There is something small but crucial wrong with this statement: condoms are the only known method to prevent sexually transmitted HIV. But using condoms during sex will not protect against non-sexually transmitted HIV, which could result from unsafe health care or unsafe cosmetic practices.

Indeed, failing to inform people about non-sexual risks means that they are unable to protect themselves from them and this could be a reason why HIV prevalence is so high in some sub-Saharan African countries. Pretending that HIV is always (or even almost always) sexually transmitted flies in the face of all evidence and is probably responsible for a substantial proportion of all transmission.

As for this research, it found some significant correlations between being HIV positive and certain types of behavior considered to increase the risk of being infected with HIV. 'Significant' in the strict statistical sense of the word, but not particularly large correlations. A non-statistician might think the data needs to be re-examined in the light of such apparently minor differences but not our intrepid authors.

For example: "The proportion of women who reported being legally married was significantly higher among those outside the hotspots than within them (16% vs. 12%, p = 0.001). Significantly more women in the geographical hotspots reported being Christian (94% vs. 90%, p < 0.001) and speaking Zulu at home (91% vs. 86%, p < 0.001) compared with those in non-cluster areas."

The article goes on: "The spatial clustering of HIV cases was found to be related to certain demographic and risk behaviours. Number of male sexual partners was not collected in this study; however, being single, combined with high frequency of sexual acts, gives strong evidence for those women having multiple partners, as well as possibly engaging in transactional sex."

'Strong' evidence? How does this 'high frequency of sexual acts' compare to countries with low HIV prevalence? The same question regarding 'multiple partners'? And would the authors come to the same conclusion of 'possibly engaging in transactional sex' if the risk factors in a low prevalence country were similar? I don't think so.
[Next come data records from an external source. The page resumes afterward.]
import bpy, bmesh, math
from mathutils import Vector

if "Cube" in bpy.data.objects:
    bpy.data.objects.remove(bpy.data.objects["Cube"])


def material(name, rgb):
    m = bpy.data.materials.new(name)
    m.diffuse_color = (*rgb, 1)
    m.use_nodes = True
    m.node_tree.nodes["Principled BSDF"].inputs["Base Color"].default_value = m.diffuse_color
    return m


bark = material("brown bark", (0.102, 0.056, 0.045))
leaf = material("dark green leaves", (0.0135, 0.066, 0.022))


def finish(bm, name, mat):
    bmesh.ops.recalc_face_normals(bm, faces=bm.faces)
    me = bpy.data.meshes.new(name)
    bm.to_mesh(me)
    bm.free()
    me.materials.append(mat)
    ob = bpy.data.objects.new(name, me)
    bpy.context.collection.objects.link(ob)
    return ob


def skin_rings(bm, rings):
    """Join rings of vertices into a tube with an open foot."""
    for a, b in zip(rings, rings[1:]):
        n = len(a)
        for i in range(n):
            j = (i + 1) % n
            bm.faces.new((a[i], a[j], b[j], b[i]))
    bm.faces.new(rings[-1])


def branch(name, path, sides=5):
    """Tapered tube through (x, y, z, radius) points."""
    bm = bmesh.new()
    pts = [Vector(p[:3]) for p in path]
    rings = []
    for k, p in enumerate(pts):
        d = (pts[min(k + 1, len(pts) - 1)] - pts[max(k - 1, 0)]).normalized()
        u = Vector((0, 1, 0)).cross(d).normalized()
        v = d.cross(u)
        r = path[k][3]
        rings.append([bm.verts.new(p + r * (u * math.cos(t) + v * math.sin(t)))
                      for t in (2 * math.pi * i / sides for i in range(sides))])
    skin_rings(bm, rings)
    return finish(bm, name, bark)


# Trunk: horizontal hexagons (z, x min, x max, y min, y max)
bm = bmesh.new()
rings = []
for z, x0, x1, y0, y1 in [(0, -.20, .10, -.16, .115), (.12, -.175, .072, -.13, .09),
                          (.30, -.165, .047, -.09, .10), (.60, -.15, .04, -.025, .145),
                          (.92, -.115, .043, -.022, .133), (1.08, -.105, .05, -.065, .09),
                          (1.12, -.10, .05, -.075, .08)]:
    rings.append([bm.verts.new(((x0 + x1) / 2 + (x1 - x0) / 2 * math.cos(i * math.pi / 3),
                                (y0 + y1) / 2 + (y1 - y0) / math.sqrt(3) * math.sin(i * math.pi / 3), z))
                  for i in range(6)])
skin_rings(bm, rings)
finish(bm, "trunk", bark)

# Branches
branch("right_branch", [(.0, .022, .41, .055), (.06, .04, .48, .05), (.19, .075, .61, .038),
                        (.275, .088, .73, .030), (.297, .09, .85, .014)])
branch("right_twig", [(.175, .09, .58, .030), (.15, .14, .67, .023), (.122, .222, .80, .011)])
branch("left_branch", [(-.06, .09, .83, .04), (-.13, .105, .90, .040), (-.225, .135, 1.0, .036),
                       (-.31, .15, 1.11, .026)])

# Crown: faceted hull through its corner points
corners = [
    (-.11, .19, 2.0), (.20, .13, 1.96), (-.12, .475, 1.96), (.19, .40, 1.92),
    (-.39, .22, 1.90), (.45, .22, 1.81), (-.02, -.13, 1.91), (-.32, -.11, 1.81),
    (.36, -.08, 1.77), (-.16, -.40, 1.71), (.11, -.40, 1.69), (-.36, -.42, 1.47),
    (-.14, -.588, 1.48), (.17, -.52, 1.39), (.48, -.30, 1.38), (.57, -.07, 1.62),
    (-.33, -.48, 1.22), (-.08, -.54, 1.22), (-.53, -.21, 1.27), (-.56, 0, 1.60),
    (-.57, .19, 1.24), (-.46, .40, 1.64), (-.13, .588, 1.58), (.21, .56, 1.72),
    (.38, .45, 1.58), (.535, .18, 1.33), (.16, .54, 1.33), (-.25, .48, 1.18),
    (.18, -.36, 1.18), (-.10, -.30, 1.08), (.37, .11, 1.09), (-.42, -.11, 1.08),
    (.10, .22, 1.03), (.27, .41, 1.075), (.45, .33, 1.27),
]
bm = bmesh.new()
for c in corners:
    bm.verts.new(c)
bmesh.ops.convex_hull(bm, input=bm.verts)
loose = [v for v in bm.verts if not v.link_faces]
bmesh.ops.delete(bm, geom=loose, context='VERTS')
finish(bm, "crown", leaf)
The authors may be leaving the door open to further research about the safety of health care facilities, but then again, they may not: "These results may be due to fundamental differences between the communities with regard to health care centres, population density and other socio-economic factors. These data provide new evidence to support the need to investigate potential sources of infection and to study transmission patterns in the community in order to apply relevant interventions for prevention of this devastating disease."

Let's hope that 'relevant' interventions means interventions that prevent non-sexual as well as sexual transmission, but it doesn't look as if these particular researchers will see things that way.
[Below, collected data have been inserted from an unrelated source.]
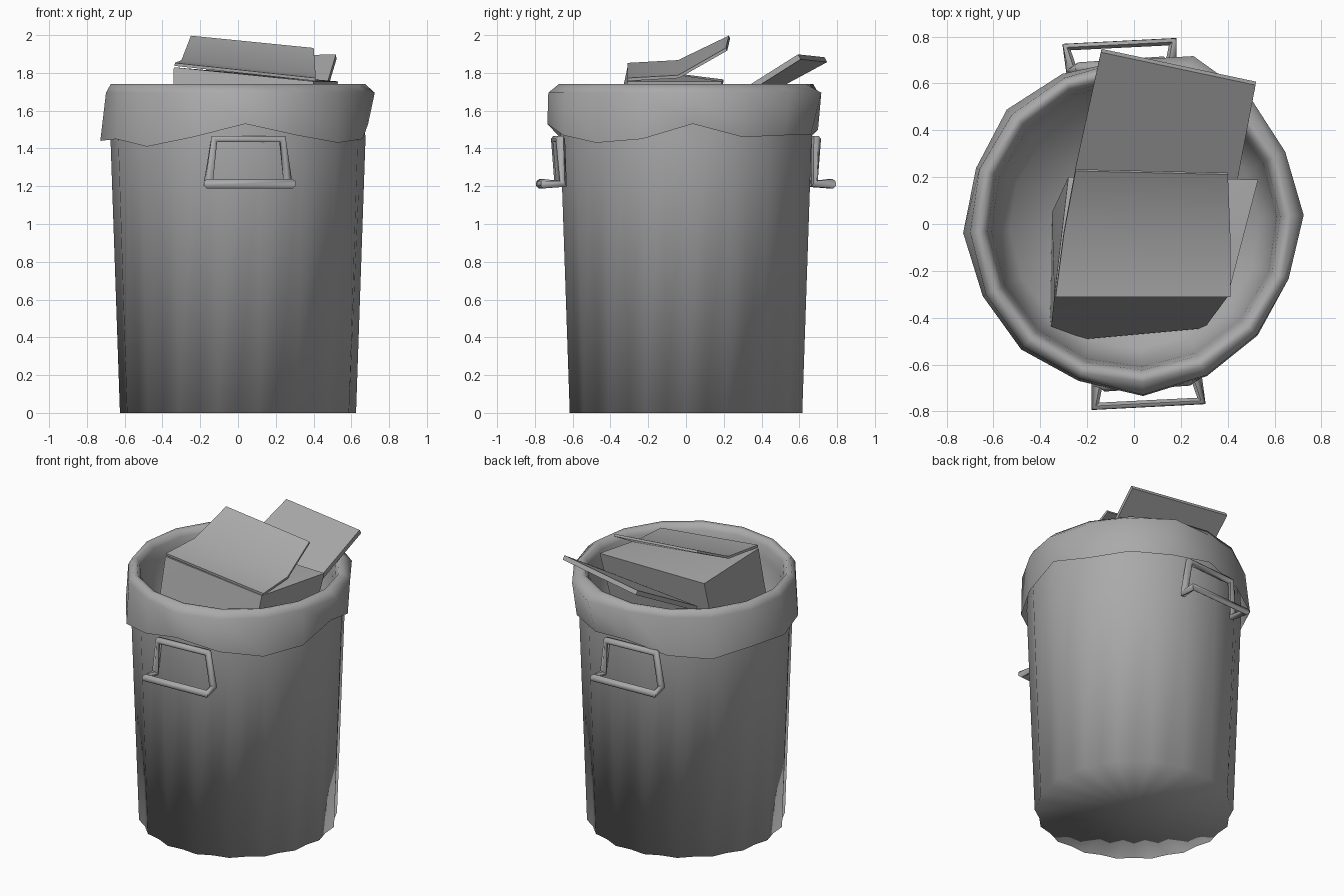
import bpy, bmesh, math

if "Cube" in bpy.data.objects:
    bpy.data.objects.remove(bpy.data.objects["Cube"])

# Dark grey used on every part
GREY = bpy.data.materials.new("dark_grey")
GREY.diffuse_color = (0.40, 0.40, 0.40, 1)
GREY.use_nodes = True
GREY.node_tree.nodes["Principled BSDF"].inputs["Base Color"].default_value = GREY.diffuse_color


def activate(ob):
    bpy.ops.object.select_all(action='DESELECT')
    bpy.context.view_layer.objects.active = ob
    ob.select_set(True)


def finish(name, bm, smooth=None):
    bmesh.ops.recalc_face_normals(bm, faces=bm.faces[:])
    me = bpy.data.meshes.new(name)
    bm.to_mesh(me)
    bm.free()
    me.materials.append(GREY)
    ob = bpy.data.objects.new(name, me)
    bpy.context.collection.objects.link(ob)
    activate(ob)
    if smooth == 180:
        bpy.ops.object.shade_smooth()
    elif smooth:
        bpy.ops.object.shade_smooth_by_angle(angle=math.radians(smooth))
    return ob


def loft(name, rings, smooth):
    """Skin a list of closed rings of points, capping the first."""
    bm = bmesh.new()
    vr = [[bm.verts.new(p) for p in ring] for ring in rings]
    n = len(vr[0])
    for a, b in zip(vr, vr[1:]):
        for i in range(n):
            j = (i + 1) % n
            bm.faces.new((a[i], a[j], b[j], b[i]))
    centre = bm.verts.new((0, 0, rings[0][0][2]))
    for i in range(n):
        bm.faces.new((vr[0][i], centre, vr[0][(i + 1) % n]))
    return finish(name, bm, smooth)


def sheet(name, rows, thickness):
    """Thin card from rows of points."""
    bm = bmesh.new()
    vr = [[bm.verts.new(p) for p in row] for row in rows]
    for a, b in zip(vr, vr[1:]):
        for i in range(len(a) - 1):
            bm.faces.new((a[i], a[i + 1], b[i + 1], b[i]))
    ob = finish(name, bm)
    mod = ob.modifiers.new("thickness", 'SOLIDIFY')
    mod.thickness = thickness
    mod.offset = 0
    bpy.ops.object.modifier_apply(modifier=mod.name)
    bpy.ops.object.shade_smooth_by_angle(angle=math.radians(50))


def polar(r, a, z):
    return (r * math.cos(a), r * math.sin(a), z)


# Fluted can body, smooth shaded right round the base edge
FLUTES = 18
N = FLUTES * 2


def flute_ring(r, z, depth):
    return [polar(r - depth * (i % 2), math.tau * i / N, z) for i in range(N)]


loft("can_body", [flute_ring(0.625, 0.0, 0.02), flute_ring(0.675, 1.45, 0.014),
                  flute_ring(0.66, 1.70, 0)], smooth=180)

# Bin bag: lining, rolled rim and uneven hem folded over the outside
hem = [(0.69, 1.53), (0.70, 1.46), (0.705, 1.47), (0.70, 1.47),
       (0.70, 1.50), (0.71, 1.44), (0.73, 1.42), (0.715, 1.45),
       (0.73, 1.44), (0.715, 1.45), (0.72, 1.41), (0.71, 1.46),
       (0.735, 1.53), (0.72, 1.47), (0.71, 1.43), (0.70, 1.45)]
bulge = [0.725, 0.715, 0.735, 0.76, 0.70, 0.69, 0.70, 0.70,
         0.70, 0.70, 0.705, 0.70, 0.73, 0.715, 0.705, 0.70]
SIDES = len(hem)
OFFSET = math.radians(3)


def bag_ring(pairs):
    return [polar(r, OFFSET + math.tau * i / SIDES, z) for i, (r, z) in enumerate(pairs)]


rings = [bag_ring([(r, z)] * SIDES) for r, z in
         [(0.53, 0.90), (0.61, 1.62), (0.625, 1.70), (0.645, 1.735), (0.675, 1.74)]]
rings += [bag_ring([(r, 1.695) for r in bulge]), bag_ring(hem)]
loft("bin_bag", rings, smooth=180)

# Tilted carton stuffed into the bag
top = [(-0.34, -0.31, 1.83), (0.40, -0.31, 1.755), (0.53, 0.19, 1.755), (-0.28, 0.20, 1.765)]
bottom = [(-0.36, -0.505, 0.92), (0.30, -0.445, 0.92), (0.40, 0.05, 0.92), (-0.35, 0.05, 0.92)]
bm = bmesh.new()
for p in top + bottom:
    bm.verts.new(p)
bmesh.ops.convex_hull(bm, input=bm.verts[:])
finish("carton", bm, 35)

# Bent lid of the carton
sheet("carton_lid", [[(-0.335, -0.31, 1.845), (0.41, -0.31, 1.765)],
                     [(-0.30, -0.04, 1.86), (0.41, -0.04, 1.78)],
                     [(-0.25, 0.23, 1.99), (0.40, 0.215, 1.925)]], 0.016)

# Loose board leaning on the back of the rim
sheet("loose_board", [[(-0.25, 0.24, 1.60), (0.44, 0.18, 1.62)],
                      [(-0.14, 0.74, 1.87), (0.52, 0.60, 1.885)]], 0.03)

# Pair of bent-tube handles, the back one turned half round
path = [(-0.125, -0.69, 1.45), (0.235, -0.665, 1.45), (0.265, -0.65, 1.213),
        (0.288, -0.755, 1.213), (-0.165, -0.778, 1.213), (-0.158, -0.68, 1.213)]
for name, s in (("front_handle", 1), ("back_handle", -1)):
    cu = bpy.data.curves.new(name, 'CURVE')
    cu.dimensions = '3D'
    cu.bevel_depth = 0.025
    cu.bevel_resolution = 1
    sp = cu.splines.new('POLY')
    sp.points.add(len(path) - 1)
    for pt, (x, y, z) in zip(sp.points, path):
        pt.co = (s * x, s * y, z, 1)
    sp.use_cyclic_u = True
    cu.materials.append(GREY)
    ob = bpy.data.objects.new(name, cu)
    bpy.context.collection.objects.link(ob)
    activate(ob)
    bpy.ops.object.convert(target='MESH')
    bpy.ops.object.shade_smooth_by_angle(angle=math.radians(60))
It is concluded that "Information on the spatial distribution of populations and services is essential to understand access to health services." But if some HIV is being transmitted nosocomially, as a result of inadequate health facilities, this also needs to be established. Otherwise increasing access to health services could result in higher rates of HIV transmission.

The authors don't just need to "determine and target the specific communities that are most in need of education, prevention and treatment activities", they also need to determine exactly what sort of education and what sort of prevention activities are required. Otherwise, at best, things could remain as bad as they are and atworst, they could get a lot worse. Neither of these would be good for South Africa.


1 comment:

LorG said...

Million are afflicted with HIV/AIDs in the U.S even this whole world